At Milwaukee's Hayat Pharmacy, providers say this price gap can make it difficult to get patients what they need.

"They know that the majority of patients' insurance will pay those prices for their medications. They don't really take into account the fact that uninsured patients don't really have that sort of access to those sort of funds,” said Dr. Tyler Andrysczyk, Clinical Pharmacist, Hayat Pharmacy.

More than 500,000 people, or 1 in 11 adults, suffer from asthma and other respiratory conditions in Wisconsin.

In 2018, 71 Wisconsinites died due to the chronic lung disease, with nearly 40 percent of those victims over the age of 65.

Vicki says the fear that she could hurt herself by rationing her inhaler is something that weighs on her all the time.

"It's kind of a dirty little secret that I have to make it on my own. That I can't depend on insurance or I can't depend on the government. I guess those are the two things it comes down to and that's heartbreaking,” said Fuerstenau.

She hopes this investigation will open people's eyes and potentially push companies to finally make a change.

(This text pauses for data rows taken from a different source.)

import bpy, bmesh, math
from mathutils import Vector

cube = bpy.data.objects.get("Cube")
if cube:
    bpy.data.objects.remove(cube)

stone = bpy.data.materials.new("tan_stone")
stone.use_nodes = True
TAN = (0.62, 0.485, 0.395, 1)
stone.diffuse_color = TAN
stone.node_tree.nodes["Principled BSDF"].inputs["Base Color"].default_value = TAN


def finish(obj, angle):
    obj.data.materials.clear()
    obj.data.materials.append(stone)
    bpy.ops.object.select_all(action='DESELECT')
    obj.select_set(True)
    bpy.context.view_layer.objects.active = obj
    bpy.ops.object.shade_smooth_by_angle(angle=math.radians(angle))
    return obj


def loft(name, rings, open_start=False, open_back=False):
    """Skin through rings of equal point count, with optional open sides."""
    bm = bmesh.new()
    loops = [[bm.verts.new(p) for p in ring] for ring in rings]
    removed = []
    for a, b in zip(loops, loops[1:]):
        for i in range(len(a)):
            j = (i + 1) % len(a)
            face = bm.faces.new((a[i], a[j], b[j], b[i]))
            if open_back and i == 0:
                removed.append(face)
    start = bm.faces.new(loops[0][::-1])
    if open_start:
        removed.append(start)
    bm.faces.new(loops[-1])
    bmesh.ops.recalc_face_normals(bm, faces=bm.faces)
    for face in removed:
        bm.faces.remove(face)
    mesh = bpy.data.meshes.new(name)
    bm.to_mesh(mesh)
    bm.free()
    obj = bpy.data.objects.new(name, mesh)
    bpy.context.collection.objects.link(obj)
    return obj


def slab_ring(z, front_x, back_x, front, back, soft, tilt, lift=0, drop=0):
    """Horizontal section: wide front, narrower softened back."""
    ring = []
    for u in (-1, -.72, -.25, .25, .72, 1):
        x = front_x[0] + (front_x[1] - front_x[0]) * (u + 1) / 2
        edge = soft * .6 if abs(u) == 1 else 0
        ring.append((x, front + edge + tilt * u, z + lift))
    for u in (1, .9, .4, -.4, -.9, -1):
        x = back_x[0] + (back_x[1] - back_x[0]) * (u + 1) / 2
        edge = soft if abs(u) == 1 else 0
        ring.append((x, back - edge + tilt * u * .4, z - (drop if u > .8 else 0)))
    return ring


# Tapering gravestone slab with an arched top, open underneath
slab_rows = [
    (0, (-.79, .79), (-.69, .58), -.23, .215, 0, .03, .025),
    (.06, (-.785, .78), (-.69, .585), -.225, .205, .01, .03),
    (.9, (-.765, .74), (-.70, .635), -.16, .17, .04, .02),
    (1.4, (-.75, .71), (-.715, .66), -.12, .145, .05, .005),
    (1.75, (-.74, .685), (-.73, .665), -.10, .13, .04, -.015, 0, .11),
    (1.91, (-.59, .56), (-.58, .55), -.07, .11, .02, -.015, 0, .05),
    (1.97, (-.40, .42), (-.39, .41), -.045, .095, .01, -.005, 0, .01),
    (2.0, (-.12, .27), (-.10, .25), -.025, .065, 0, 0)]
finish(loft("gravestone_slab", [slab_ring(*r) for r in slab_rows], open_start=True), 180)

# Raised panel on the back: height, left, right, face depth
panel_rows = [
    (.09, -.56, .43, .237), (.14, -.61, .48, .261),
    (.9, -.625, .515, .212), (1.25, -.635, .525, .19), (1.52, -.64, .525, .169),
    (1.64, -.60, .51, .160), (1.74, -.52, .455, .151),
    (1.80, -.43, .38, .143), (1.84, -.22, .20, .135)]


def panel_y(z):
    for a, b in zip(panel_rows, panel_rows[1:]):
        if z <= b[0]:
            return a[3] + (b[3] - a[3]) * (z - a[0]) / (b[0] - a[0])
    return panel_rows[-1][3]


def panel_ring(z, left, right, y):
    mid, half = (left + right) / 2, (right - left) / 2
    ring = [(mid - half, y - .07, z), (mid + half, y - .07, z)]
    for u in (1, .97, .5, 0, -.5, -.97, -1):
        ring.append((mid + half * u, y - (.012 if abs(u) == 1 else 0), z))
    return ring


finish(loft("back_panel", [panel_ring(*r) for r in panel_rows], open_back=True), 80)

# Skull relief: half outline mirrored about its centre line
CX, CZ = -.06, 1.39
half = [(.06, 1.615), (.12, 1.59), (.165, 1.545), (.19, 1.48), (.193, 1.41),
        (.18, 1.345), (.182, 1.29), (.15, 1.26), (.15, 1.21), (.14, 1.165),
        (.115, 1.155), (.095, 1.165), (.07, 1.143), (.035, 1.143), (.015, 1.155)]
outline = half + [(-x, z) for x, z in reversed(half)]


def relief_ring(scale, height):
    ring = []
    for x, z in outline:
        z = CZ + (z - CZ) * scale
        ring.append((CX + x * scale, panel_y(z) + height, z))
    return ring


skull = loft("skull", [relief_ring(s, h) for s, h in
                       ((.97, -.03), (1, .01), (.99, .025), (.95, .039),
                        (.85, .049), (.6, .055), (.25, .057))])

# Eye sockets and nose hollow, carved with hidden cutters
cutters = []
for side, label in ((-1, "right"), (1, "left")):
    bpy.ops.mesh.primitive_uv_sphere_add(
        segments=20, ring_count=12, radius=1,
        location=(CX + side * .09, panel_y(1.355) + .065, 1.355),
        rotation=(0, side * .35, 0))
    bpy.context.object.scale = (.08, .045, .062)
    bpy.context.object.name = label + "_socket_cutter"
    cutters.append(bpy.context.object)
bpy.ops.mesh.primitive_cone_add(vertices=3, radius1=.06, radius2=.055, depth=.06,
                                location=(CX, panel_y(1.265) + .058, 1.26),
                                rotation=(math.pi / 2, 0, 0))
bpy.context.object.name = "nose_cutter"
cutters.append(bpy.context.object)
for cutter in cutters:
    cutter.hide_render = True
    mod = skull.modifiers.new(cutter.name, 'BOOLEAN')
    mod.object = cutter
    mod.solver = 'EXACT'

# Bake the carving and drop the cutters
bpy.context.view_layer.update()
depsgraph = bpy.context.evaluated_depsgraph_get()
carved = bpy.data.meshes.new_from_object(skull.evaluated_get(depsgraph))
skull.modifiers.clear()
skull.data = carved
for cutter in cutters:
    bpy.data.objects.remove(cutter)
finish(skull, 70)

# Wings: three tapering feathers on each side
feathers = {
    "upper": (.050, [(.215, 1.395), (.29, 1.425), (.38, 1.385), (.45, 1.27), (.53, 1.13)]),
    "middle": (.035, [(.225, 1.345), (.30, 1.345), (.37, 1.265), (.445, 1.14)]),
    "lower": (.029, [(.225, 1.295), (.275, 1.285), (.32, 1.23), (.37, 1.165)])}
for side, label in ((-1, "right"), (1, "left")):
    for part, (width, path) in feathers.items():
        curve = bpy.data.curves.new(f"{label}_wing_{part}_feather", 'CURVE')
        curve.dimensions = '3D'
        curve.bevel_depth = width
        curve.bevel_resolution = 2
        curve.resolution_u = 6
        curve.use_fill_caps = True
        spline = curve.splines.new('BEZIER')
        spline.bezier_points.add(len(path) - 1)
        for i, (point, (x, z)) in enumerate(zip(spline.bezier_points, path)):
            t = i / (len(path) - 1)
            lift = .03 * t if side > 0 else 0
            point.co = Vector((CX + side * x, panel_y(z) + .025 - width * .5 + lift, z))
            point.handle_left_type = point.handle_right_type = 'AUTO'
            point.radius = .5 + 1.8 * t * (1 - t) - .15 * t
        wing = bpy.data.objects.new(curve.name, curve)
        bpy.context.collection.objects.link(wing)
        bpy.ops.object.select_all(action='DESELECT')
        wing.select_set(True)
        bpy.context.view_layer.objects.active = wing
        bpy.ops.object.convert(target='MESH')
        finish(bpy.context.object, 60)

"We have to let each other know that we care and that maybe we can get more people to fight for our rights. These are rights. They're not privileges. They are American rights,” said Fuerstenau.